If x is a list, x#i returns the ith element of x. The entries of the list are numbered starting with 0. If i is negative, then the entries are numbered ending with -1. If i is out of range, an error is signaled.
i1 : L = {a, b, c, b, a}; |
i2 : L#2 o2 = c o2 : Symbol |
i3 : L#-2 o3 = b o3 : Symbol |
If x is a hash table or database, x#i provides the value associated with the key i.
i4 : T = new HashTable from {a => 103, b => 89.4, c => 92}; |
i5 : T#a o5 = 103 |
i6 : T#b o6 = 89.4 o6 : RR (of precision 53) |
If x is a string, x#i provides the ith character of x, if there is one. Negative indices are counted backward from the end, as with lists. If i is out of range, an error is thrown.
i7 : s = "a perfectly adequate example of a string"; |
i8 : s#2 o8 = p |
i9 : s#-2 o9 = n |

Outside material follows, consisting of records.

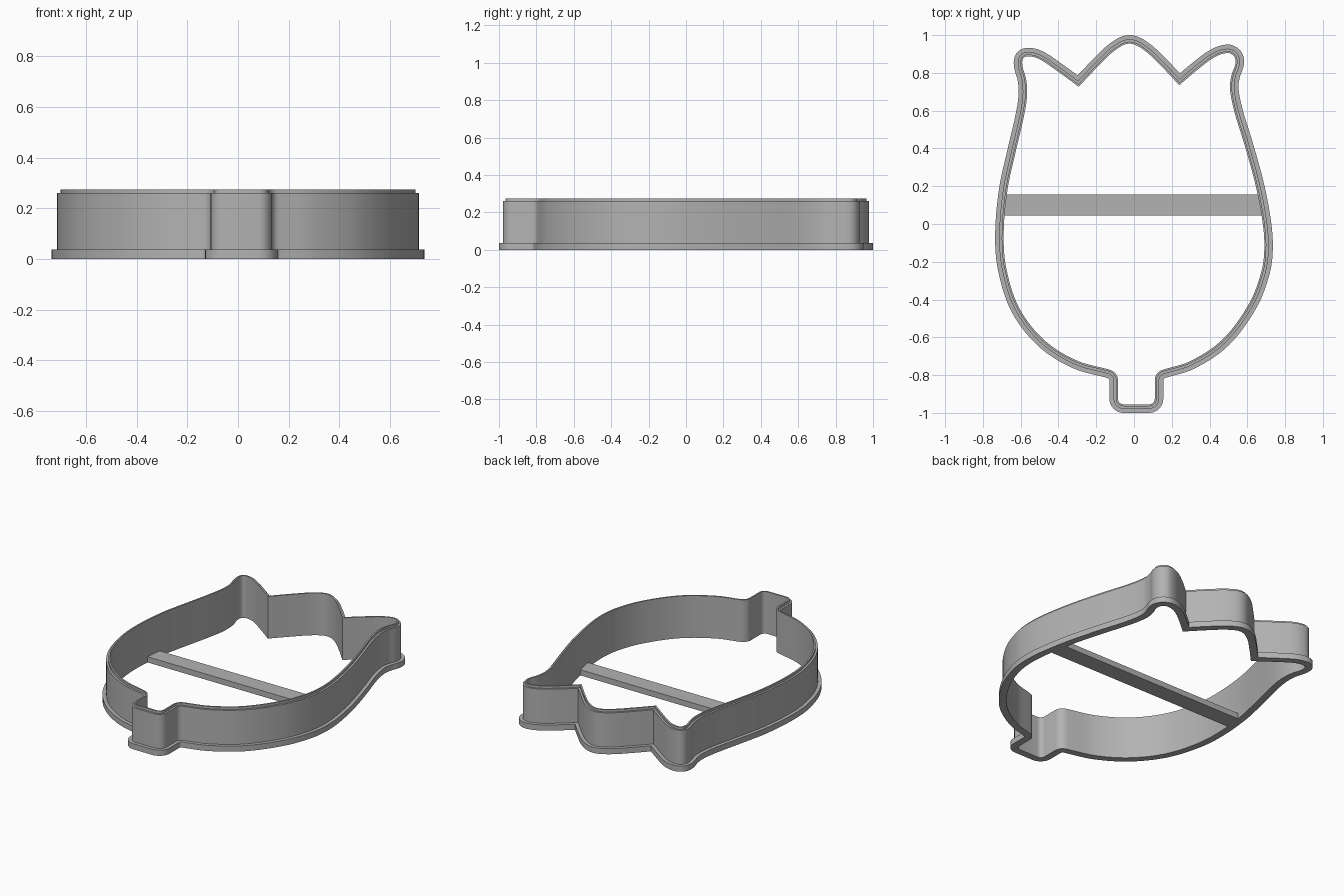
import bpy, bmesh
from mathutils import Vector
from mathutils.geometry import interpolate_bezier

cube = bpy.data.objects.get("Cube")
if cube:
    bpy.data.objects.remove(cube, do_unlink=True)

grey = bpy.data.materials.new("plain grey")
grey.use_nodes = True
grey.diffuse_color = (0.45, 0.45, 0.45, 1)
grey.node_tree.nodes["Principled BSDF"].inputs["Base Color"].default_value = grey.diffuse_color

FLANGE_H, WALL_H, TOP_H = 0.037, 0.26, 0.275


def spline(points, steps=8):
    """Smooth curve through the points."""
    p = [Vector(q) for q in points]
    last = len(p) - 1
    tan = [(p[min(i + 1, last)] - p[max(i - 1, 0)]).normalized() for i in range(last + 1)]
    out = []
    for i in range(last):
        reach = (p[i + 1] - p[i]).length / 3
        out += interpolate_bezier(p[i], p[i] + tan[i] * reach,
                                  p[i + 1] - tan[i + 1] * reach, p[i + 1], steps)
    return out


def fillet(start, corner, end, steps=7):
    """Rounded corner between two points."""
    a, c, b = Vector(start), Vector(corner), Vector(end)
    return interpolate_bezier(a, a.lerp(c, 0.55), b.lerp(c, 0.55), b, steps)


def offset(path, distance):
    """Closed outline moved outwards with mitred corners."""
    out = []
    for i, p in enumerate(path):
        d1 = (p - path[i - 1]).normalized()
        d2 = (path[(i + 1) % len(path)] - p).normalized()
        n1, n2 = Vector((d1.y, -d1.x)), Vector((d2.y, -d2.x))
        out.append(p + (n1 + n2) * (distance / (1 + n1.dot(n2))))
    return out


def finish(name, bm):
    bmesh.ops.recalc_face_normals(bm, faces=bm.faces)
    mesh = bpy.data.meshes.new(name)
    bm.to_mesh(mesh)
    bm.free()
    mesh.materials.append(grey)
    obj = bpy.data.objects.new(name, mesh)
    bpy.context.collection.objects.link(obj)
    bpy.ops.object.select_all(action="DESELECT")
    obj.select_set(True)
    bpy.context.view_layer.objects.active = obj
    bpy.ops.object.shade_smooth_by_angle(angle=0.5)
    return obj


# Inner outline of the tulip, counter-clockwise from the stem
left, right, foot = -0.085, 0.11, -0.955
parts = [
    fillet((left, foot + 0.03), (left, foot), (left + 0.03, foot)),
    fillet((right - 0.03, foot), (right, foot), (right, foot + 0.03)),
    fillet((right, -0.825), (right, -0.778), (0.158, -0.77)),
    # right side and right petal
    spline([(0.158, -0.77), (0.3, -0.725), (0.47, -0.61), (0.61, -0.42), (0.675, -0.25),
            (0.69, -0.13), (0.682, 0), (0.645, 0.2), (0.585, 0.42), (0.53, 0.6),
            (0.508, 0.72), (0.517, 0.79), (0.537, 0.85), (0.53, 0.887), (0.497, 0.905),
            (0.43, 0.885), (0.34, 0.82), (0.24, 0.735)]),
    # middle petal
    spline([(0.24, 0.735), (0.14, 0.84), (0.05, 0.923), (-0.024, 0.955),
            (-0.1, 0.92), (-0.19, 0.835), (-0.293, 0.727)]),
    # left petal and left side
    spline([(-0.293, 0.727), (-0.4, 0.805), (-0.5, 0.872), (-0.56, 0.888),
            (-0.587, 0.875), (-0.59, 0.835), (-0.57, 0.76), (-0.567, 0.67), (-0.585, 0.56),
            (-0.627, 0.38), (-0.67, 0.18), (-0.69, -0.05), (-0.677, -0.23),
            (-0.61, -0.44), (-0.48, -0.61), (-0.31, -0.72), (-0.135, -0.77)]),
    fillet((-0.135, -0.77), (left, -0.778), (left, -0.825)),
]
outline = []
for p in (q.to_2d() for part in parts for q in part):
    if not outline or (p - outline[-1]).length > 0.0005:
        outline.append(p)

# Stepped section swept round the outline: base flange, wall, cutting edge
section = [(0, 0), (0.045, 0), (0.045, FLANGE_H), (0.023, FLANGE_H),
           (0.023, WALL_H), (0.01, WALL_H), (0.01, TOP_H), (0, TOP_H)]
bm = bmesh.new()
rings = [[bm.verts.new((p.x, p.y, z)) for p in offset(outline, d)] for d, z in section]
for k, ring in enumerate(rings):
    above = rings[(k + 1) % len(rings)]
    for i in range(len(ring)):
        j = (i + 1) % len(ring)
        bm.faces.new((ring[i], ring[j], above[j], above[i]))
finish("cutter_wall", bm)

# Flat brace across the middle, ends sunk in the wall
bm = bmesh.new()
bmesh.ops.create_cube(bm, size=1)
x0, x1, y0, y1 = -0.695, 0.675, 0.045, 0.155
for v in bm.verts:
    v.co = (x1 if v.co.x > 0 else x0, y1 if v.co.y > 0 else y0, FLANGE_H if v.co.z > 0 else 0)
finish("cross_brace", bm)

Assignment to x#i can change x if x is mutable.
i10 : V = new MutableHashTable from T; |
i11 : V#a = 5; |
i12 : V#d = 22.3; |

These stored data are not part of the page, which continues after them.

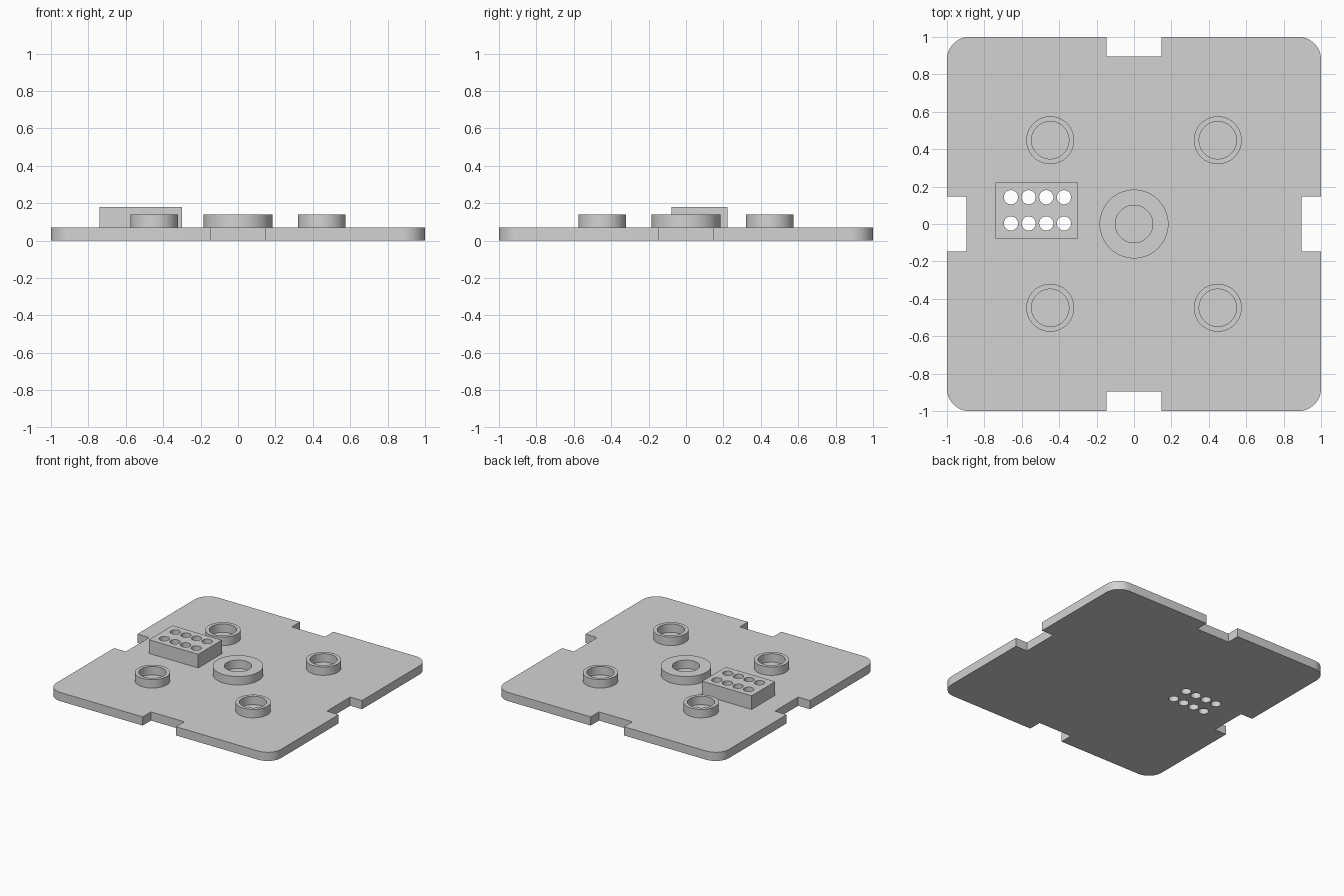
import bpy, bmesh, math

if "Cube" in bpy.data.objects:
    bpy.data.objects.remove(bpy.data.objects["Cube"])

grey = bpy.data.materials.new("plain grey")
grey.diffuse_color = (0.65, 0.65, 0.65, 1)
grey.use_nodes = True
grey.node_tree.nodes["Principled BSDF"].inputs["Base Color"].default_value = grey.diffuse_color

PLATE_TOP = 0.07


def finish(name, bm):
    bmesh.ops.recalc_face_normals(bm, faces=bm.faces)
    me = bpy.data.meshes.new(name)
    bm.to_mesh(me)
    bm.free()
    me.materials.append(grey)
    ob = bpy.data.objects.new(name, me)
    bpy.context.collection.objects.link(ob)
    return ob


def prism(name, loops, z0, z1):
    """Extrude closed 2D outlines from z0 to z1."""
    bm = bmesh.new()
    for pts in loops:
        face = bm.faces.new([bm.verts.new((x, y, z0)) for x, y in pts])
        new = bmesh.ops.extrude_face_region(bm, geom=[face], use_keep_orig=True)["geom"]
        top = [v for v in new if isinstance(v, bmesh.types.BMVert)]
        bmesh.ops.translate(bm, verts=top, vec=(0, 0, z1 - z0))
    return finish(name, bm)


def circle(cx, cy, r, n=32):
    return [(cx + r * math.cos(math.tau * i / n), cy + r * math.sin(math.tau * i / n))
            for i in range(n)]


def ring(name, cx, cy, outer, inner, z0, z1, n=64):
    bm = bmesh.new()
    rows = [[bm.verts.new((x, y, z)) for x, y in circle(cx, cy, r, n)]
            for r, z in ((outer, z0), (outer, z1), (inner, z1), (inner, z0))]
    for a, b in zip(rows, rows[1:] + rows[:1]):
        for i in range(n):
            j = (i + 1) % n
            bm.faces.new((a[i], a[j], b[j], b[i]))
    return finish(name, bm)


def cut(ob, cutter):
    mod = ob.modifiers.new("holes", 'BOOLEAN')
    mod.operation = 'DIFFERENCE'
    mod.solver = 'EXACT'
    mod.object = cutter
    deps = bpy.context.evaluated_depsgraph_get()
    me = bpy.data.meshes.new_from_object(ob.evaluated_get(deps))
    ob.modifiers.clear()
    ob.data = me


# Base plate: one side with its notch and rounded corner, turned four times
R, NOTCH, DEPTH = 0.12, 0.148, 0.105
side = [(1, -NOTCH), (1 - DEPTH, -NOTCH), (1 - DEPTH, NOTCH), (1, NOTCH)]
for i in range(13):
    a = math.pi / 2 * i / 12
    side.append((1 - R + R * math.cos(a), 1 - R + R * math.sin(a)))
outline = []
for k in range(4):
    c, s = round(math.cos(k * math.pi / 2)), round(math.sin(k * math.pi / 2))
    outline += [(c * x - s * y, s * x + c * y) for x, y in side]
plate = prism("base_plate", [outline], 0, PLATE_TOP)

# Connector block
block = prism("connector_block",
              [[(-0.74, -0.077), (-0.30, -0.077), (-0.30, 0.223), (-0.74, 0.223)]],
              PLATE_TOP, 0.18)

# Eight holes through block and plate
pins = [circle(-0.658 + 0.0945 * i, y, 0.038) for i in range(4) for y in (0.003, 0.143)]
cutter = prism("hole_cutter", pins, -0.1, 0.3)
cut(plate, cutter)
cut(block, cutter)
bpy.data.objects.remove(cutter)

# Centre boss and four corner rings
parts = [plate, block, ring("centre_ring", 0, 0, 0.184, 0.1, PLATE_TOP, 0.138)]
for nx, sx in (("left", -1), ("right", 1)):
    for ny, sy in (("front", -1), ("back", 1)):
        parts.append(ring(f"ring_{ny}_{nx}", 0.448 * sx, 0.448 * sy, 0.128, 0.1,
                          PLATE_TOP, 0.138))

# Smooth round walls, sharp edges
bpy.ops.object.select_all(action='DESELECT')
for ob in parts:
    ob.select_set(True)
bpy.context.view_layer.objects.active = plate
bpy.ops.object.shade_smooth_by_angle(angle=math.radians(30))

i13 : peek V o13 = MutableHashTable{a => 5 } b => 89.4 c => 92 d => 22.3 |